The master's degree in Clinical Mental Health Counseling consists of a minimum of 69 credit hours and requires two academic years, including one summer to complete. The program of study is accredited by the Council for Accreditation of Counseling & Related Educational Programs (CACREP). Students are eligible to take the National Counselor Examination for Licensure and Certification (NCE) during their last semester of studies.


Admissions Procedures and Requirements

Applicants for the M.A. in Clinical Mental Health Counseling must complete the application procedures and meet the requirements for graduate study at Gallaudet University.
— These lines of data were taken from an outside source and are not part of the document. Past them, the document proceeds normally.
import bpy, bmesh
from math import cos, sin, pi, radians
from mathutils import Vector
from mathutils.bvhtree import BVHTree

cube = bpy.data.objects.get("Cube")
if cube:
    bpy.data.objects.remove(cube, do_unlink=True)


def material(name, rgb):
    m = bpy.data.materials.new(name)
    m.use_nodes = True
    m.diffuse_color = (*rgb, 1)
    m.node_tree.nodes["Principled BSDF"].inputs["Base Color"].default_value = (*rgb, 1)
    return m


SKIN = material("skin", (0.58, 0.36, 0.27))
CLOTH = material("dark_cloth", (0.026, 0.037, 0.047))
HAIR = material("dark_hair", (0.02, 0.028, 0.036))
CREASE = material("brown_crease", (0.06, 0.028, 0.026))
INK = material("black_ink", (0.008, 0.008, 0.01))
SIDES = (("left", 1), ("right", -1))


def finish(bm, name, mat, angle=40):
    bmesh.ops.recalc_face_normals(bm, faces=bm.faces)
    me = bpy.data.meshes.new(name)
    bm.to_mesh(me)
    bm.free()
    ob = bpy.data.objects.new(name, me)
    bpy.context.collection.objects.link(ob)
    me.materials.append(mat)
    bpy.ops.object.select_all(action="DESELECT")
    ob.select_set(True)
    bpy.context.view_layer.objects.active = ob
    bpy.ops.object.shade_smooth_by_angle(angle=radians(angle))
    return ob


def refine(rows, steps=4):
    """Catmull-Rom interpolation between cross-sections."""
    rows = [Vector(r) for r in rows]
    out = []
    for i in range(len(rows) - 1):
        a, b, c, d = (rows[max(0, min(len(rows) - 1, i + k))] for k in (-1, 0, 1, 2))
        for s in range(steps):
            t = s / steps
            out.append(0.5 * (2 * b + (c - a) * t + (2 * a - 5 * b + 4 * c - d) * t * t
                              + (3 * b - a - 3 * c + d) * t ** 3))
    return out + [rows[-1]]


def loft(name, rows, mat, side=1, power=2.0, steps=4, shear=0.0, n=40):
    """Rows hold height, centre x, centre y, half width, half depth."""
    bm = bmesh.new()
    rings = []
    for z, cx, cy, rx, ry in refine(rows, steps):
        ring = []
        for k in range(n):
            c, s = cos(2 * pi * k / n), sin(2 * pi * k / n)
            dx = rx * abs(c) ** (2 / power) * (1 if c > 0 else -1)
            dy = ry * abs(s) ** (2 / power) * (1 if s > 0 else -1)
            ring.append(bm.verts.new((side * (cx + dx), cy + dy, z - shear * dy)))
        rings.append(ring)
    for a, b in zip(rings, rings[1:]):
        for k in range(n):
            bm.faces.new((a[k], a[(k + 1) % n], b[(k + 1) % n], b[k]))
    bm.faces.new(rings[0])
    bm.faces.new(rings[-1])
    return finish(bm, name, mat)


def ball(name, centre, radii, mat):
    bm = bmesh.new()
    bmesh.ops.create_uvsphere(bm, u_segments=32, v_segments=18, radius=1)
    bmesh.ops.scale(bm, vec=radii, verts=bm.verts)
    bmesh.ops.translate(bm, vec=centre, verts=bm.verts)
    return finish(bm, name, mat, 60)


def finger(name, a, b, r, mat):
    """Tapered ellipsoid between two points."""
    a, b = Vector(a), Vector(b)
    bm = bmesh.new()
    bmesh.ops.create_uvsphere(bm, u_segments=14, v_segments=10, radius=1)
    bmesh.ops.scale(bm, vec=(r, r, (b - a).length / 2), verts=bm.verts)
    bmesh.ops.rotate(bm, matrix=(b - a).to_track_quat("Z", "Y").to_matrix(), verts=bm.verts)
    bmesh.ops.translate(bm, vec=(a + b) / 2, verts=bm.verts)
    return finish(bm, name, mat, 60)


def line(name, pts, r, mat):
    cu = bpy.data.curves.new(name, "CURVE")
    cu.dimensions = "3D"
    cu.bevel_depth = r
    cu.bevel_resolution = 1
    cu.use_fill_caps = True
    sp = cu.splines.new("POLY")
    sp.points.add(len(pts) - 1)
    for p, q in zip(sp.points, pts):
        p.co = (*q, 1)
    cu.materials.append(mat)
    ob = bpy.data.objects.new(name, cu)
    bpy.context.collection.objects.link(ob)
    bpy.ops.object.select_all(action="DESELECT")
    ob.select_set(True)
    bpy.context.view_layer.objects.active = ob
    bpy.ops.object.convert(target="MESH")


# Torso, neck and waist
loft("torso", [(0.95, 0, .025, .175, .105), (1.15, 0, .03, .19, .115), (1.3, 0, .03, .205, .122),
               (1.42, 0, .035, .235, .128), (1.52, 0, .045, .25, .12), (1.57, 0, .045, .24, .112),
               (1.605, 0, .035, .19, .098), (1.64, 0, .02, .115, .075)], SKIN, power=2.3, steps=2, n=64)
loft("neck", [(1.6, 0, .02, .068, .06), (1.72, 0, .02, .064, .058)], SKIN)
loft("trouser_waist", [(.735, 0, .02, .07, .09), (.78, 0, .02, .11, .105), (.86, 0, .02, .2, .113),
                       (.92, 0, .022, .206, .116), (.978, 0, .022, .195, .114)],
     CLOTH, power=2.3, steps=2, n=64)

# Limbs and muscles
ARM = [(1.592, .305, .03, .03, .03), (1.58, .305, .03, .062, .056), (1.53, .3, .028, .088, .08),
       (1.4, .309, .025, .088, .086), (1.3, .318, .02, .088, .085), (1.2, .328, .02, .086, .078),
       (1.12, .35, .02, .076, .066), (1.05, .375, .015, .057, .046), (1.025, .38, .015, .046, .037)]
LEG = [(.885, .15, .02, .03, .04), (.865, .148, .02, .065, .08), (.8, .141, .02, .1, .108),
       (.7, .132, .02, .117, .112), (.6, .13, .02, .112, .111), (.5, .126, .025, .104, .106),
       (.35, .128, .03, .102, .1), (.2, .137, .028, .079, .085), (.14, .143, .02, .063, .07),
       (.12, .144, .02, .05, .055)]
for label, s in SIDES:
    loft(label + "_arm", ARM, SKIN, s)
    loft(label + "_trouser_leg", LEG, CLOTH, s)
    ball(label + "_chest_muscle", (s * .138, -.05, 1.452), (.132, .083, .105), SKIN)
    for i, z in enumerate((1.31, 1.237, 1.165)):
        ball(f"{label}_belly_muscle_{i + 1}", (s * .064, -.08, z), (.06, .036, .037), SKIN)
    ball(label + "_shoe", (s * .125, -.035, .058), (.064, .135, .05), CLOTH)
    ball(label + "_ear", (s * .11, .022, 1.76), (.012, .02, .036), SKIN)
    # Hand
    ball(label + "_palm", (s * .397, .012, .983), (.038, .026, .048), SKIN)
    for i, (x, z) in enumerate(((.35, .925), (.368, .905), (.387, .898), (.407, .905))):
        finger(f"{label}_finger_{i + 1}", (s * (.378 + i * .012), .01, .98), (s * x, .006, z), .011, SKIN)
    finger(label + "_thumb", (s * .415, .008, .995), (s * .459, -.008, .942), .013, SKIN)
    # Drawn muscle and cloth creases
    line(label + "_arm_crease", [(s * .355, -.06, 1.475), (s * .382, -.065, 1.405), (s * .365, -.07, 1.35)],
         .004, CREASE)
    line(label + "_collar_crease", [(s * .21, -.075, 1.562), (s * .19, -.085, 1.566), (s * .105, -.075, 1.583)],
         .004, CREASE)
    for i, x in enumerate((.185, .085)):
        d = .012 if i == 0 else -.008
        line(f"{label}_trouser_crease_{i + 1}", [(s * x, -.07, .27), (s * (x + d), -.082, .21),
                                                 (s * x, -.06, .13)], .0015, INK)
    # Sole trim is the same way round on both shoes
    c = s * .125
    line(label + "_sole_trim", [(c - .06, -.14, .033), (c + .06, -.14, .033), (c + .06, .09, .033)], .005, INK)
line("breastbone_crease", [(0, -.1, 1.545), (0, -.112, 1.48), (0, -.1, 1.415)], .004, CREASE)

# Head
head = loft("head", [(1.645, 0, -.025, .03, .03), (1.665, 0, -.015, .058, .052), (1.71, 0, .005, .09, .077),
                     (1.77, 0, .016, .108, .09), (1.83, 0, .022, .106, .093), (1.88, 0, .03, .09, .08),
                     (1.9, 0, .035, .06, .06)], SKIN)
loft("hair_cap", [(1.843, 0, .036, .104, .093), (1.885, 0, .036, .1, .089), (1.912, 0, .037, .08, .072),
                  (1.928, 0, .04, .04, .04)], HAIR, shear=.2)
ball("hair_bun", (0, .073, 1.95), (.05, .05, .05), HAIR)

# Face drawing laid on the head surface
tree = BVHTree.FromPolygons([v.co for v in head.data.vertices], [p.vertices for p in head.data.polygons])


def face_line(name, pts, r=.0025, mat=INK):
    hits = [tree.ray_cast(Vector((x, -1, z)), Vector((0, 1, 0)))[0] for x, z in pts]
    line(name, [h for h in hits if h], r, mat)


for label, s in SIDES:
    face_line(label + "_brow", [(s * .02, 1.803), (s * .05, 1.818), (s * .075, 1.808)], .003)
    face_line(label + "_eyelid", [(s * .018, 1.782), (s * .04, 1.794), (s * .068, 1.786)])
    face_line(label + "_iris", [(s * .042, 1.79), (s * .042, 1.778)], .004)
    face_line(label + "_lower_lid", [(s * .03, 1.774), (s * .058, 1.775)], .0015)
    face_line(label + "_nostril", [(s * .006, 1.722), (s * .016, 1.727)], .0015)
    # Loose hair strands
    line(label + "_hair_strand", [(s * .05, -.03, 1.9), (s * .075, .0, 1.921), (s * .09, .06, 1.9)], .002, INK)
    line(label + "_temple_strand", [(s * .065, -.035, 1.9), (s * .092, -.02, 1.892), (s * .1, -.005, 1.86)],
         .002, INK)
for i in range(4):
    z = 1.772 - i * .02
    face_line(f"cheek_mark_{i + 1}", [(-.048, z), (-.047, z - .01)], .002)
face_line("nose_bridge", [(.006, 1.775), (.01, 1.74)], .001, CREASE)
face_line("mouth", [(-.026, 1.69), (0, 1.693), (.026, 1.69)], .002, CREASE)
Visit the Graduate Admissions web site for more information and a checklist of application requirements. Detailed program information and course descriptions are also available under the 'Courses' and 'Overview' tabs.

First Date for Consideration of Application: November 15
Due Date for Completed Application: February 15

Students applying to the Clinical Mental Health Counseling Program must initially meet general requirements established by the graduate school:

  • Three (3) letters of recommendation. Appropriate sources for recommendation include a current/recent supervisor, a current/recent college instructor, someone familiar with applicant to give accurate testimony of applicant's character and dispositions fitting to the counseling field. Family members and friends are not appropriate sources for recommendation.
  • Interview, in person or by Videophone, with program faculty is required
  • American Sign Language proficiency at a level sufficient to successfully complete the Admissions Interview. This interview, conducted in ASL with the program, insures, among other things, the applicant's potential for full linguistic access to and participation in instruction and other curricular activities in this graduate program. "Successful completion" is achieved when the applicant demonstrates both receptive and expressive ASL skills such that the interview flows without significant interruptions.

Program Specific Requirements

  • Four (4) personal essays (two in written English and the other two in ASL) required by the Department of Counseling related to their interest in the field of mental health counseling and deaf persons.

Required Prior Coursework

  • Nine undergraduate or graduate credits in Psychology; each course must be completed with a grade of "B" or better:
    • Child/Adolescent or Human Development (3),
    • Abnormal Psychology (3), and
    • any other three credit Psychology course (may be completed during the summer prior to starting this program).